Sunday, February 26, 2012

Thickening Clouds

As we describe in Solar Increase, we warmed up our simulated planet by increasing the incoming solar power by 10 W/m2 every two thousand hours of simulated time. Starting from an initial value of 100 W/m2, we increased the solar power to 1200 W/m2 over the course of three weeks of our own time, which corresponds to the passage of over a million hours of simulated time. During the course of the simulation, we recorded the state of the atmospheric array every twenty hours, and these recordings constitute our measurements of the simulated atmosphere during the course of our simulated experiment.

In our pervious post we observed that some properties of the atmosphere, such as penetrating power, fluctuated greatly from one measurement to the next. In order to reduce the influence of these fluctuations, we took the average of the last 500 hours of measurements at each value of incoming solar power, and so obtained a value for each property at each solar power. The graph below shows how some of these properties vary with solar power.

Surface temperature increases hardly at all from 800 W/m2 to 1200 W/m2, and yet cloud cover increases steadily. How can it be that cloud cover increases when the surface temperature, which drives evaporation, hardly increases at all?

In our simulated evaporation cycle, precipitation beings with the formation of snow in air below temperature Tf_droplets. We have this parameter set to 268 K, which is five degrees below the freezing point of water. When solar power reaches 800 W/m2, the average temperature of the tropopause has reached 268 K. Snow can form only in the colder clouds of the tropopause, and nowhere below the tropopause. Each time we increase the solar power, the surface temperature at first warms a little, but within a few hundred hours, this warming reaches the tropopause, where it further slows snow formation, and increases the cloud depth. With more sunlight being reflected back into space, the surface cools again until it is hardly warmer than it started. For solar powers greater than 800 W/m2, an increase of 100 W/m2 causes a substantial increase in cloud depth (roughly 0.5 mm), a slight increase in tropopause temperature (roughly 1 K), and an increase in surface temperature too small for us to detect (less than 0.3 K).

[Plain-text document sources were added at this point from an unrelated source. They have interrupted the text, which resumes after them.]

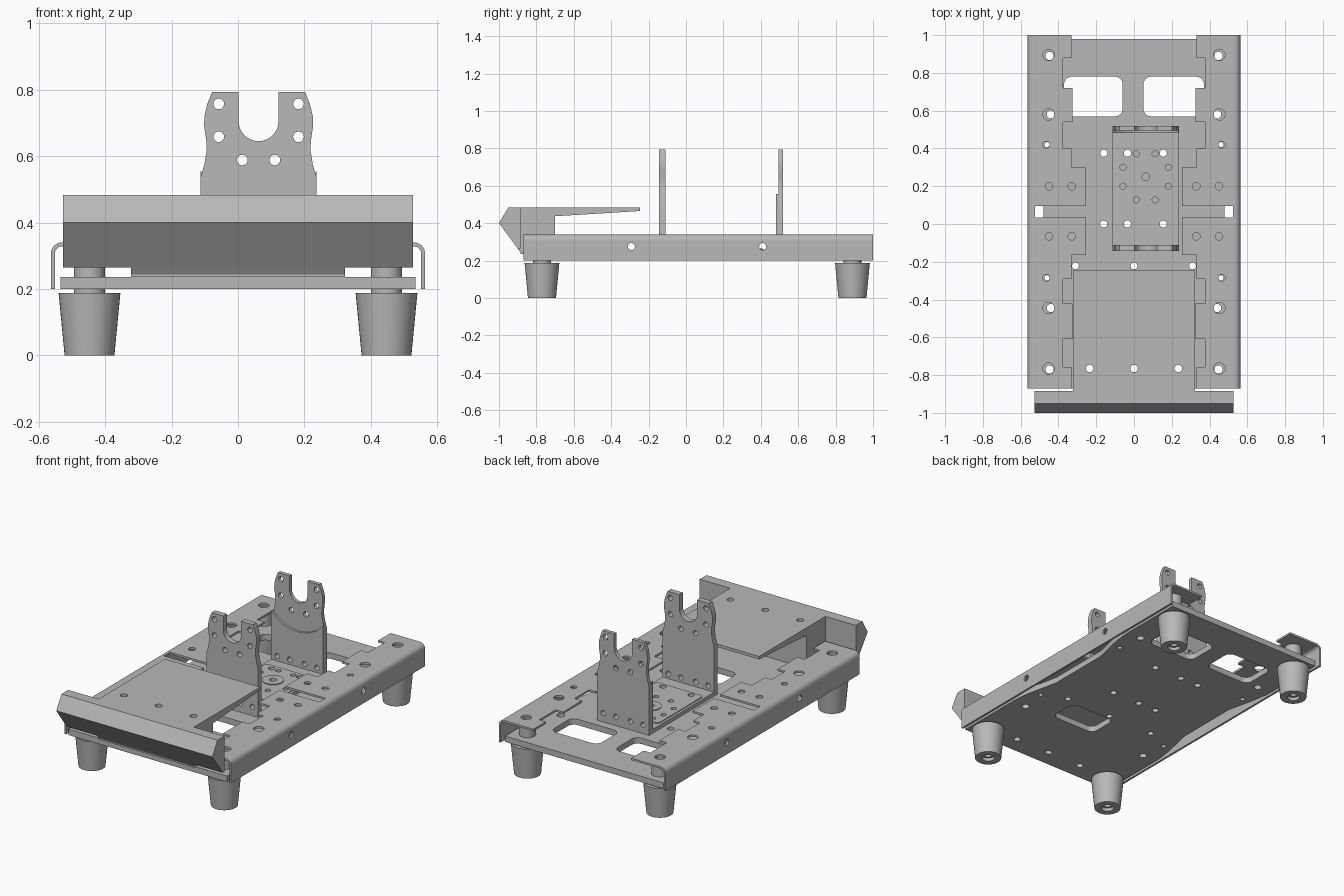
import bpy, bmesh
from math import cos, sin, pi, radians, sqrt
from mathutils import Matrix

if "Cube" in bpy.data.objects:
    bpy.data.objects.remove(bpy.data.objects["Cube"])

grey = bpy.data.materials.new("satin grey")
grey.use_nodes = True
grey.diffuse_color = (0.48, 0.48, 0.48, 1)
grey.node_tree.nodes["Principled BSDF"].inputs["Base Color"].default_value = (0.48, 0.48, 0.48, 1)

AXES = {"z": lambda u, v, w: (u, v, w),
        "y": lambda u, v, w: (u, w, v),
        "x": lambda u, v, w: (w, u, v)}


def prism(bm, pts, axis, lo, hi):
    """Add a polygon pulled along one axis from lo to hi."""
    rings = [[bm.verts.new(AXES[axis](u, v, w)) for u, v in pts] for w in (lo, hi)]
    n = len(pts)
    for ring in rings:
        bm.faces.new(ring)
    for i in range(n):
        j = (i + 1) % n
        bm.faces.new((rings[0][i], rings[0][j], rings[1][j], rings[1][i]))


def finish(bm, name):
    bmesh.ops.recalc_face_normals(bm, faces=bm.faces)
    mesh = bpy.data.meshes.new(name)
    bm.to_mesh(mesh)
    bm.free()
    mesh.materials.append(grey)
    obj = bpy.data.objects.new(name, mesh)
    bpy.context.collection.objects.link(obj)
    return obj


def smooth(obj):
    bpy.ops.object.select_all(action="DESELECT")
    obj.select_set(True)
    bpy.context.view_layer.objects.active = obj
    bpy.ops.object.shade_smooth_by_angle(angle=radians(32))


def part(name, pts, axis, lo, hi, cuts=(), cut_range=None):
    """Sheet part with the outlines in cuts removed along the same axis."""
    bm = bmesh.new()
    prism(bm, pts, axis, lo, hi)
    obj = finish(bm, name)
    if cuts:
        a, b = cut_range or (lo - 0.05, hi + 0.05)
        bm = bmesh.new()
        for outline in cuts:
            prism(bm, outline, axis, a, b)
        cutter = finish(bm, name + "_cutter")
        cutter.hide_render = True
        mod = obj.modifiers.new("holes", "BOOLEAN")
        mod.operation, mod.solver, mod.object = "DIFFERENCE", "EXACT", cutter
        deps = bpy.context.evaluated_depsgraph_get()
        mesh = bpy.data.meshes.new_from_object(obj.evaluated_get(deps))
        obj.modifiers.clear()
        obj.data = mesh
        bpy.data.objects.remove(cutter)
    smooth(obj)
    return obj


def circle(x, y, r, n=20):
    return [(x + r * cos(2 * pi * i / n), y + r * sin(2 * pi * i / n)) for i in range(n)]


def arc(x, y, r, a0, a1, n=8):
    return [(x + r * cos(radians(a0 + (a1 - a0) * i / n)),
             y + r * sin(radians(a0 + (a1 - a0) * i / n))) for i in range(n + 1)]


def rounded(x0, x1, y0, y1, r):
    return (arc(x1 - r, y1 - r, r, 0, 90) + arc(x0 + r, y1 - r, r, 90, 180)
            + arc(x0 + r, y0 + r, r, 180, 270) + arc(x1 - r, y0 + r, r, 270, 360))


def revolve(name, profile, x, y, n=40):
    bm = bmesh.new()
    rings = [[bm.verts.new((x + r * cos(2 * pi * i / n), y + r * sin(2 * pi * i / n), z))
              for r, z in profile] for i in range(n)]
    for i in range(n):
        a, b = rings[i], rings[(i + 1) % n]
        for k in range(len(profile)):
            m = (k + 1) % len(profile)
            bm.faces.new((a[k], b[k], b[m], a[m]))
    obj = finish(bm, name)
    smooth(obj)


# Base plate with a waist on both sides, windows and holes
waist = [(0.535, -0.87)]
for i in range(17):
    t = i / 16
    waist.append((0.535 - 0.055 * min(1, 1.5 * sin(pi * t) ** 2), -0.45 + 1.05 * t))
waist.append((0.535, 0.98))
outline = waist + [(-x, y) for x, y in reversed(waist)]
holes = [rounded(-0.37, -0.06, 0.57, 0.78, 0.04), rounded(0.05, 0.37, 0.57, 0.78, 0.04),
         rounded(-0.05, 0.25, -0.43, -0.245, 0.04)]
mount_holes = [circle(x, y, 0.019) for x in (-0.035, 0.155) for y in (0, 0.375)]
nose_holes = [circle(x, -0.765, 0.02) for x in (-0.235, 0, 0.235)]
holes += mount_holes + nose_holes + [circle(-0.16, y, 0.019) for y in (0, 0.375)]
holes += [circle(x, -0.222, 0.018) for x in (-0.31, 0, 0.31)]
for s in (-1, 1):
    holes += [circle(s * 0.44, y, 0.022) for y in (0.58, -0.445)]
    holes += [circle(s * 0.46, y, 0.014) for y in (0.42, -0.285)]
    holes += [circle(s * 0.447, y, 0.03) for y in (0.895, -0.765)]
part("base_plate", outline, "z", 0.2, 0.236, holes)

# Side rails: stepped top flange, rounded bend and outer wall
steps = [(-0.87, 0.33), (-0.757, 0.375), (-0.61, 0.325), (-0.42, 0.375), (-0.29, 0.33),
         (-0.165, 0.255), (0.035, 0.525), (0.095, 0.255), (0.3, 0.33), (0.4, 0.375),
         (0.54, 0.325), (0.72, 0.375), (0.88, 0.33), (1.0, 0.33)]
for s, side in ((-1, "right"), (1, "left")):
    edge = []
    for (y0, x0), (y1, _) in zip(steps, steps[1:]):
        edge += [(s * x0, y0), (s * x0, y1)]
    flange = edge + [(s * 0.53, 1.0), (s * 0.53, -0.87)]
    cuts = [circle(s * 0.452, y, 0.03) for y in (0.895, 0.58, -0.445, -0.765)]
    cuts += [circle(s * 0.465, y, 0.018) for y in (0.42, -0.285)]
    cuts += [circle(s * x, y, 0.02) for x in (0.45, 0.33) for y in (0.2, -0.065)]
    part(side + "_rail_flange", flange, "z", 0.328, 0.34, cuts)
    bend = arc(0.53, 0.307, 0.033, 90, 0) + arc(0.53, 0.307, 0.021, 0, 90)
    part(side + "_rail_bend", [(s * x, z) for x, z in bend], "y", -0.87, 1.0)
    wall = [(-0.87, 0.2), (1.0, 0.2), (1.0, 0.307), (-0.87, 0.307)]
    x0, x1 = sorted((s * 0.551, s * 0.563))
    part(side + "_rail_wall", wall, "x", x0, x1,
         [circle(-0.292, 0.275, 0.019), circle(0.41, 0.275, 0.019)])

# Tapered feet with bored spacers
foot = [(0.022, 0.02), (0.036, 0.02), (0.036, 0), (0.075, 0), (0.093, 0.188),
        (0.047, 0.188), (0.047, 0.328), (0.022, 0.328)]
for x in (-0.447, 0.447):
    for y, end in ((-0.77, "front"), (0.89, "back")):
        revolve(f"{end}_{'left' if x > 0 else 'right'}_foot", foot, x, y)

# Front deck with tapered shelf, and the angled bumper
part("deck_block", [(-0.885, 0.236), (-0.7, 0.236), (-0.7, 0.437), (-0.245, 0.465),
                    (-0.245, 0.483), (-0.885, 0.483)], "x", -0.322, 0.322)
deck = bpy.data.objects["deck_block"]
bm = bmesh.new()
for ring in nose_holes:
    prism(bm, ring, "z", 0.1, 0.6)
cutter = finish(bm, "deck_cutter")
mod = deck.modifiers.new("holes", "BOOLEAN")
mod.operation, mod.solver, mod.object = "DIFFERENCE", "EXACT", cutter
drilled = bpy.data.meshes.new_from_object(
    deck.evaluated_get(bpy.context.evaluated_depsgraph_get()))
deck.modifiers.clear()
deck.data = drilled
bpy.data.objects.remove(cutter)
part("bumper", [(-0.95, 0.483), (-1.0, 0.4), (-0.9, 0.265), (-0.885, 0.265),
                (-0.885, 0.483)], "x", -0.527, 0.527)
part("bumper_lip", [(-0.9, 0.265), (-0.88, 0.236), (-0.87, 0.236), (-0.87, 0.265)],
     "x", -0.322, 0.322)

# Cradle bracket: floor, raised pad, centre boss and two forked uprights
CX = 0.062
ring_holes = [circle(CX + x * sx, 0.25 + y * sy, 0.016)
              for x, y in ((0.05, 0.122), (0.12, 0.05)) for sx in (-1, 1) for sy in (-1, 1)]
floor_holes = mount_holes + ring_holes + [circle(CX, 0.25, 0.02)]
part("bracket_floor", [(CX - 0.175, -0.14), (CX + 0.175, -0.14), (CX + 0.175, 0.515),
                       (CX - 0.175, 0.515)], "z", 0.236, 0.26, floor_holes)
part("bracket_pad", rounded(CX - 0.16, CX + 0.16, -0.03, 0.41, 0.025), "z", 0.26, 0.265,
     floor_holes)
part("centre_boss", circle(CX, 0.25, 0.06, 32), "z", 0.265, 0.27, [circle(CX, 0.25, 0.02)])

half = [(0.175, 0.236), (0.175, 0.535), (0.163, 0.575), (0.156, 0.62), (0.158, 0.65),
        (0.164, 0.69), (0.163, 0.72), (0.155, 0.755), (0.14, 0.793), (0.06, 0.793)]
fork = ([(CX + x, z) for x, z in half] + arc(CX, 0.705, 0.06, 0, -180, 16)
        + [(CX - x, z) for x, z in reversed(half)])
fork_holes = [circle(CX + s * x, z, 0.016) for s in (-1, 1)
              for x, z in ((0.12, 0.757), (0.12, 0.658), (0.049, 0.588),
                           (0.05, 0.29), (0.135, 0.29))]
part("front_upright", fork, "y", -0.144, -0.11, fork_holes)
part("back_upright", fork, "y", 0.495, 0.518, fork_holes)
# Thicker lower half of the back upright, scooped along its top
scoop = arc(CX, 0.705, 0.23, -40.5, -139.5, 20)
lower = [(CX - 0.175, 0.236), (CX + 0.175, 0.236)] + scoop
part("back_upright_pad", lower, "y", 0.481, 0.495, fork_holes[3:5] + fork_holes[8:])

This profound suppression of warming by our simulation is not, however, a good representation of what would happen in the Earth's atmosphere. In our simulation, gas cells that contain clouds cannot rise above our top row of cells, so there is a limit to how much they can cool down. In the Earth's atmosphere, clouds can rise as far as they need to in order to cool down and produce snow rapidly. Thus our simulation is no longer realistic once its tropopause approaches the melting point of ice. We will therefore concentrate our attention upon the behavior of the simulation for solar powers less than 600 W/m2, for which our simulated tropopause is well below the temperature required for the rapid formation of snow.

1 comment:

  1. Peter Newnam writes and asks if we could apply our simulation to the climate of Venus or Mars in order to test its accuracy. He points us to this page of graphs comparing measurements of the three atmospheres.

    Mars we can set up for easily, and should do so in the near future. Venus is harder because the atmospheric pressure increases by a factor of a hundred from the tropopause, where the radiating into space occurs, and the planet surface. In our Earth simulation, the increase from tropopause to surface is a factor of two, and we use fifteen rows of cells to sustain our assumption that the change in pressure across a cell is small compared to the pressure of the cell.

    If we used 15 cells per doubling in pressure in a Venus simulation, we would still need a hundred rows of cells. We tried that once before and we ran into some display problems, which we fixed, but also computational delay problems. But I guess we should simulate Venus in the future as well, because as Peter says, it would be a good test of the code.

    Right now, I'm wishing that our Earth simulation tropopause went up to 10 km instead of only 5 km. But we'll work with the data we have for now.